Here we can select Yes if we wish to save the logon / password information within the connection string we are building (as appropriate).
NOTE: Saving logon information in connection strings carries inherent risk. Security of the data source may be compromised by doing so. For more information, consult the MS Access documentation, MSSQL Server 2000 Books Online, or other resources. Not saving the information will result in our being asked for logon / password information each time we attempt to access the back-end via MS Access.
Since mine is a development environment, I will save the information, but you may do as you see fit for your own environment.
37. Answer the dialog by selecting Yes or No, as appropriate to your environment.
We are returned to the Query Properties page, where we see the new string specification appear in the ODBC Connect Str box, as shown in Illustration 21.
Another property that is of significance within our intended use of the Pass-Through query channel is the Returns Records setting. We will leave this setting at its default of Yes (as indicated in Illustration 21) for the Stored Procedure we will execute in our first example. This is because the procedure we will use is designed to return records, in a report-like manner, for viewing at the client level. In cases where the procedure is intended to perform an action other than the simple return of a recordset, we change the Return Records setting to No. If we leave it at the default of Yes in a case where records are not returned, we receive an error message.

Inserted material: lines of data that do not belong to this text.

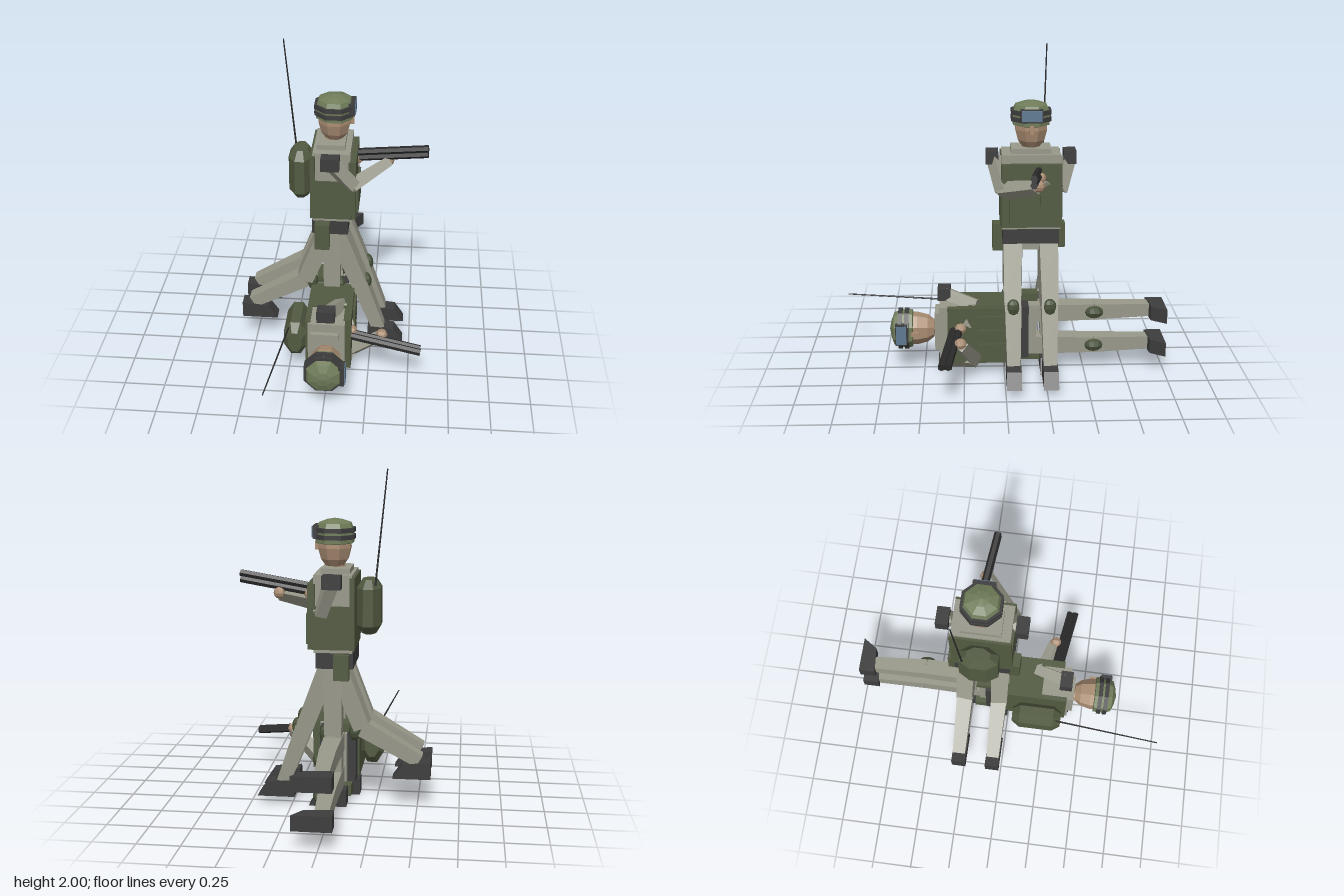
import * as THREE from 'three';

const mat = (color) => new THREE.MeshStandardMaterial({ color, flatShading: true, side: THREE.DoubleSide });
const cloth = mat(0x98988a), vest = mat(0x525a41), shell = mat(0x6f7c59), dark = mat(0x3d3d3d),
  metal = mat(0x2a2a2a), skin = mat(0xa98c72), glass = mat(0x5f7a92), kneeMat = mat(0x465038);

const V = (a) => new THREE.Vector3(...a);

function add(parent, name, geometry, material, position = [0, 0, 0]) {
  const mesh = new THREE.Mesh(geometry, material);
  mesh.name = name;
  mesh.position.set(...position);
  parent.add(mesh);
  return mesh;
}

// Box given by its lower and upper corners
function box(parent, name, material, lo, hi) {
  const size = hi.map((h, i) => h - lo[i]);
  return add(parent, name, new THREE.BoxGeometry(...size), material, hi.map((h, i) => (h + lo[i]) / 2));
}

// Tapered bar between two points; four sides gives a square section of the given widths
function bar(parent, name, material, a, b, wa, wb, sides = 4) {
  const dir = V(b).sub(V(a));
  const k = sides === 4 ? Math.SQRT1_2 : 0.5;
  const g = new THREE.CylinderGeometry(wb * k, wa * k, dir.length(), sides);
  if (sides === 4) g.rotateY(Math.PI / 4);
  const mesh = add(parent, name, g, material);
  mesh.position.copy(V(a).add(V(b)).multiplyScalar(0.5));
  mesh.quaternion.setFromUnitVectors(new THREE.Vector3(0, 1, 0), dir.normalize());
  return mesh;
}

// Eight-sided turned shape with flats towards the axes
function turned(parent, name, material, points, position, scaleZ = 1) {
  const g = new THREE.LatheGeometry(points.map((p) => new THREE.Vector2(...p)), 8);
  g.rotateY(Math.PI / 8).scale(1, 1, scaleZ);
  return add(parent, name, g, material, position);
}

// Boot with a sloping toe; x is the heel, y the sole
function boot(parent, x, y, z, topFront = 0.1) {
  const s = new THREE.Shape();
  s.moveTo(0, 0);
  s.lineTo(0.225, 0);
  s.lineTo(0.165, topFront - 0.01);
  s.lineTo(0, 0.105);
  s.closePath();
  add(parent, 'boot', new THREE.ExtrudeGeometry(s, { depth: 0.09, bevelEnabled: false }), dark, [x, y, z - 0.045]);
}

// One leg through hip, knee and ankle, with a knee pad
function leg(parent, name, z, hip, knee, ankle, heel, pad) {
  const g = new THREE.Group();
  g.name = name;
  const inner = z * 1.05;
  bar(g, 'thigh', cloth, [...hip, z], [...knee, inner], 0.115, 0.1);
  bar(g, 'shin', cloth, [...knee, inner], [...ankle, inner], 0.1, 0.08);
  add(g, 'kneePad', new THREE.SphereGeometry(1, 8, 6), kneeMat, [...pad, inner]).scale.set(0.035, 0.057, 0.042);
  boot(g, ...heel, inner);
  parent.add(g);
}

function createSoldier(name, stride) {
  const g = new THREE.Group();
  g.name = name;

  // Torso and vest
  box(g, 'torso', cloth, [-0.115, 0.945, -0.175], [0.11, 1.4, 0.175]);
  box(g, 'vestLower', vest, [-0.125, 0.965, -0.185], [0.12, 1.22, 0.185]);
  box(g, 'vestBack', vest, [-0.13, 0.965, -0.183], [-0.1, 1.385, 0.183]);
  box(g, 'vestFront', vest, [0.1, 0.965, -0.18], [0.145, 1.35, 0.18]);
  for (const z of [-0.09, 0, 0.09])
    box(g, 'ammoPouch', vest, [0.13, 0.985, z - 0.04], [0.16, 1.165, z + 0.04]);
  box(g, 'collar', cloth, [-0.095, 1.4, -0.12], [0.075, 1.43, 0.12]);
  box(g, 'belt', dark, [-0.12, 0.85, -0.17], [0.1, 0.945, 0.17]);
  box(g, 'pelvis', cloth, [-0.07, 0.8, -0.15], [0.06, 0.86, 0.15]);
  box(g, 'holster', vest, [-0.1, 0.77, 0.165], [-0.01, 0.94, 0.23]);
  box(g, 'hipPouch', vest, [-0.1, 0.79, -0.215], [-0.01, 0.94, -0.165]);

  // Backpack and aerial
  turned(g, 'backpack', vest,
    [[0, -0.16], [0.045, -0.16], [0.077, -0.11], [0.077, 0.11], [0.045, 0.16], [0, 0.16]], [-0.2, 1.2, 0], 1.65);
  bar(g, 'aerial', metal, [-0.24, 1.33, -0.09], [-0.307, 2.0, -0.112], 0.012, 0.008, 5);

  // Head, helmet and goggles
  bar(g, 'neck', skin, [-0.015, 1.4, 0], [-0.005, 1.48, 0], 0.09, 0.09, 8);
  turned(g, 'head', skin, [[0, 1.43], [0.055, 1.435], [0.085, 1.475], [0.102, 1.54], [0.1, 1.62]], [0.005, 0, 0]);
  box(g, 'nose', skin, [0.09, 1.525, -0.012], [0.122, 1.575, 0.012]);
  turned(g, 'helmet', shell,
    [[0.1, 1.565], [0.117, 1.57], [0.117, 1.645], [0.1, 1.685], [0.05, 1.703], [0, 1.712]], [0.005, 0, 0]);
  for (const y of [1.605, 1.645])
    turned(g, 'helmetBand', dark,
      [[0.11, y - 0.013], [0.128, y - 0.013], [0.128, y + 0.013], [0.11, y + 0.013]], [0.005, 0, 0]);
  box(g, 'goggleFrame', dark, [0.09, 1.598, -0.066], [0.127, 1.672, 0.066]);
  box(g, 'goggleLens', glass, [0.12, 1.605, -0.06], [0.133, 1.667, 0.06]);

  // Arms with shoulder pads
  for (const s of [-1, 1])
    box(g, 'shoulderPad', dark, [-0.06, 1.33, s * 0.2325 - 0.0375], [0.05, 1.41, s * 0.2325 + 0.0375]);
  bar(g, 'rightUpperArm', cloth, [0, 1.36, 0.215], [0.125, 1.19, 0.165], 0.075, 0.075);
  bar(g, 'rightForearm', cloth, [0.11, 1.185, 0.165], [0.33, 1.265, -0.02], 0.085, 0.06);
  add(g, 'rightHand', new THREE.SphereGeometry(0.036, 8, 6), skin, [0.33, 1.27, -0.03]);
  bar(g, 'leftUpperArm', cloth, [0, 1.36, -0.225], [0.07, 1.17, -0.175], 0.075, 0.065);
  bar(g, 'leftForearm', cloth, [0.07, 1.18, -0.17], [0.13, 1.24, -0.06], 0.065, 0.055);
  add(g, 'leftHand', new THREE.SphereGeometry(0.035, 8, 6), skin, [0.145, 1.27, -0.05]);

  // Twin-tube rifle
  for (const dy of [-0.019, 0.019])
    bar(g, 'rifleTube', metal, [0.06, 1.285 + dy, -0.05], [0.57, 1.36 + dy, 0.012], 0.044, 0.044, 6);

  // Straight legs, plus the striding sets
  for (const s of [-1, 1]) {
    const shift = stride && s > 0 ? -0.06 : 0;
    leg(g, 'straightLeg', s * 0.105, [0, 0.88], [0, 0.44], [-0.015 + shift, 0.08], [-0.08 + shift, 0], [0.05, 0.44]);
    if (!stride) continue;
    leg(g, 'forwardLeg', s * 0.105, [0.02, 0.88], [0.175, 0.48], [0.3, 0.14], [0.232, 0.05], [0.215, 0.48]);
    leg(g, 'trailingLeg', s * 0.105, [-0.02, 0.88], [-0.175, 0.49], [-0.51, 0.3], [-0.578, 0.19], [-0.125, 0.46]);
  }
  return g;
}

export function createModel() {
  const model = new THREE.Group();
  model.name = 'soldiers';
  const standing = createSoldier('standingSoldier', true);
  standing.position.z = -0.16;
  const lying = createSoldier('lyingSoldier', false);
  lying.rotation.x = Math.PI / 2;
  lying.position.set(0, 0.27, -1);
  model.add(standing, lying);
  return model;
}
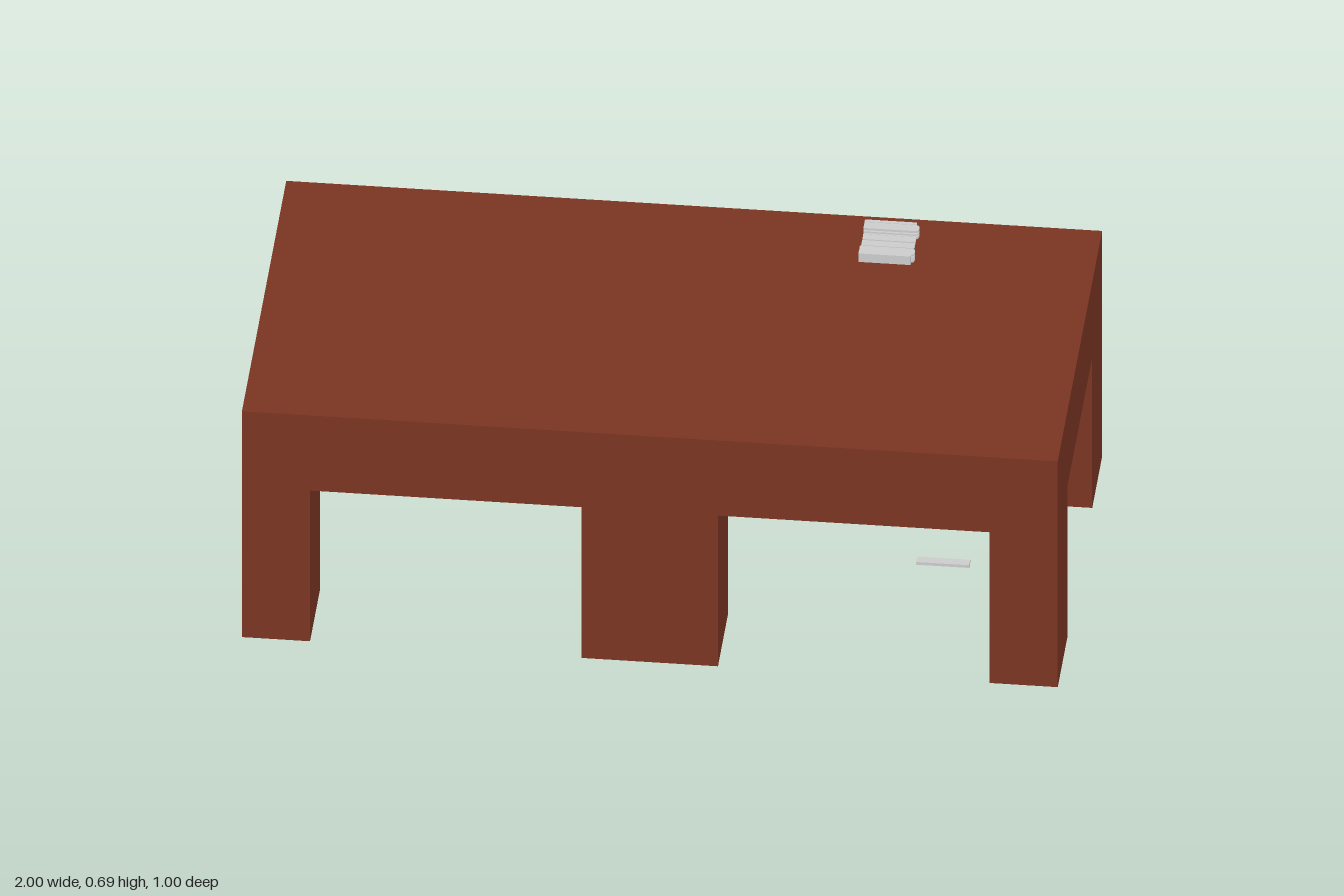
import * as THREE from 'three';

const wood = new THREE.MeshStandardMaterial({ color: 0x7a3522, flatShading: true });
const grey = new THREE.MeshStandardMaterial({ color: 0xcccccc, flatShading: true });

const TOP = 0.667, UNDER = 0.445;

// Box given by its min and max corners
function box(name, material, [x0, y0, z0], [x1, y1, z1]) {
  const mesh = new THREE.Mesh(new THREE.BoxGeometry(x1 - x0, y1 - y0, z1 - z0), material);
  mesh.position.set((x0 + x1) / 2, (y0 + y1) / 2, (z0 + z1) / 2);
  mesh.name = name;
  return mesh;
}

// Square table: thick slab on four corner legs
function table(cx) {
  const g = new THREE.Group();
  g.name = 'table';
  g.add(box('tabletop', wood, [-0.5, UNDER, -0.5], [0.5, TOP, 0.5]));
  for (const sx of [-1, 1]) for (const sz of [-1, 1]) {
    const leg = box('leg', wood, [-0.0835, 0, -0.111], [0.0835, UNDER, 0.111]);
    leg.position.x = sx * 0.4165;
    leg.position.z = sz * 0.389;
    g.add(leg);
  }
  g.position.x = cx;
  return g;
}

// Flange with two rounded corners at its +x end
function flange(y, thickness, x0, x1, z0, z1) {
  const r = 0.01;
  const s = new THREE.Shape();
  s.moveTo(x0, z0);
  s.lineTo(x1 - r, z0);
  s.quadraticCurveTo(x1, z0, x1, z0 + r);
  s.lineTo(x1, z1 - r);
  s.quadraticCurveTo(x1, z1, x1 - r, z1);
  s.lineTo(x0, z1);
  s.closePath();
  const geo = new THREE.ExtrudeGeometry(s, { depth: thickness, bevelEnabled: false, curveSegments: 4 });
  geo.rotateX(-Math.PI / 2);
  const mesh = new THREE.Mesh(geo, grey);
  mesh.position.y = y;
  mesh.name = 'railFlange';
  return mesh;
}

// Channel rail: outer wall with three flanges pointing along -side
function rail(side) {
  const g = new THREE.Group();
  g.name = 'rail';
  const outer = side * 0.074, wall = side * 0.064, inner = side * 0.038;
  g.add(box('railWall', grey,
    [-0.066, 0, Math.min(outer, wall)], [0.062, 0.025, Math.max(outer, wall)]));
  // flange shapes are drawn in x and -z
  const a = Math.min(-wall, -inner), b = Math.max(-wall, -inner);
  for (const [y, t] of [[0, 0.007], [0.01, 0.004], [0.018, 0.006]])
    g.add(flange(y, t, -0.066, 0.07, a, b));
  g.add(box('railWeb', grey,
    [-0.066, 0, Math.min(wall, side * 0.044)], [0.06, 0.022, Math.max(wall, side * 0.044)]));
  return g;
}

export function createModel() {
  const model = new THREE.Group();
  model.add(table(-0.5), table(0.5));

  // Small slatted holder on the table
  const holder = new THREE.Group();
  holder.name = 'holder';
  holder.add(rail(-1), rail(1));
  for (const z of [-0.026, 0, 0.026])
    holder.add(box('slat', grey, [-0.066, 0, z - 0.011], [0.064, 0.007, z + 0.011]));
  holder.position.set(0.49, TOP, -0.377);
  model.add(holder);

  // Loose slat lying on the floor
  model.add(box('looseSlat', grey, [0.6, 0, -0.012], [0.73, 0.008, 0.012]));
  return model;
}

38. Close the Query Properties page.
We are now ready to work with a Stored Procedure.